I’ve been quite vocal with my concern that farming your business plan out is usually a bad idea. A business plan is not a one-time task—it’s an ongoing practice. The writing, formatting, and cosmetics of a business plan are nowhere near as important as its contents (though they’re still important); and its contents should change often. Real companies with real business plans review and revise them often.
In general, a standard business plan includes three parts of the sales and marketing section. Those are the market analysis, the marketing plan, and the sales plan. Keep it short and simple—just big enough to cover your actual business need. Keep in mind that you don’t have to prove a market if you are developing a plan for internal use, but you do have to do that and a lot more explaining if your plan is going to be used to support an investment proposal or application for a business loan.
If you’re planning a new business, it’s always fun to dream about where you’re going to be in a few years. But, to be successful, you’ve got to build a profitable business. That means making sure that you’re spending less than you’re making—unless you’ve got a big pile of money from investors. Even if you do have lots of cash on hand from investors, your goal is still to turn a profit eventually. All of this means creating and managing your expense budget.

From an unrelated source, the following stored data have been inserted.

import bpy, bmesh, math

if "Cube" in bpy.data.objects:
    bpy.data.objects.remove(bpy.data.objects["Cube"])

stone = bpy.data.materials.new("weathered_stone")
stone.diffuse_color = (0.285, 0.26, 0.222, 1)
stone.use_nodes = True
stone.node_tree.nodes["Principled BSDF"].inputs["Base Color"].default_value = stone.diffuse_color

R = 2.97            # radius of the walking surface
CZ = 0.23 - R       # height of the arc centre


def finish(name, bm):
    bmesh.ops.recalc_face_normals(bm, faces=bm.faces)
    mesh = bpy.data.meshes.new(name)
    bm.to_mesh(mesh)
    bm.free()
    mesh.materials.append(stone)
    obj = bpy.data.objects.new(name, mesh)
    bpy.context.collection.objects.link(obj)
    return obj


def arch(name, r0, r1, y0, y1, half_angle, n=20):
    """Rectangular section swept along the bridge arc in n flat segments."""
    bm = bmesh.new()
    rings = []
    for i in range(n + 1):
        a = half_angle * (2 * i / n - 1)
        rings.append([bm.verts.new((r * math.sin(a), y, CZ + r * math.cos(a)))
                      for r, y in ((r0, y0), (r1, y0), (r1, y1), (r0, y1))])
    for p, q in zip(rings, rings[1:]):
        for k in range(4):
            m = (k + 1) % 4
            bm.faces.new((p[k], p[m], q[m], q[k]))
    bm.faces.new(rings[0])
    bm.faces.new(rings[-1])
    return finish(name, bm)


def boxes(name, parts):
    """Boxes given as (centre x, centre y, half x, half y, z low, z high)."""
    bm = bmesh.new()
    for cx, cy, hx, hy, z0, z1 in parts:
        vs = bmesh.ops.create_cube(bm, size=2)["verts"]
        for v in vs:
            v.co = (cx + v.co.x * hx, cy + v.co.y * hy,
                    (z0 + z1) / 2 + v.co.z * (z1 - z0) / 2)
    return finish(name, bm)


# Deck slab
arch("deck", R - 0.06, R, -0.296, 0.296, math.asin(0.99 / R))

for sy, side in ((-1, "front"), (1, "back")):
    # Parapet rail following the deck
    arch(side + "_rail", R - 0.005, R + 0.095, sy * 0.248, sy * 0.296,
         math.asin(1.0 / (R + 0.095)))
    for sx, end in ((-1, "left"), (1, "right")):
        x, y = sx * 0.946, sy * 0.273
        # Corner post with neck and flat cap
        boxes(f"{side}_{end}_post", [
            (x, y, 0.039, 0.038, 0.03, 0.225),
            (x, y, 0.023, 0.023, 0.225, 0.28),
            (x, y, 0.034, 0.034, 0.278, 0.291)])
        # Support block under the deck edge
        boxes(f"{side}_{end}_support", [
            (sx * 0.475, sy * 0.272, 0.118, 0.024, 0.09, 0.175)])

Many experts recommend introducing your business plan with definitions of the problem that your business solves and the solution your business offers. That’s called “problem and solution,” and it’s quite common and quite useful—but it’s also too often an opportunity wasted. Don’t just describe the problem and solution. Make people care.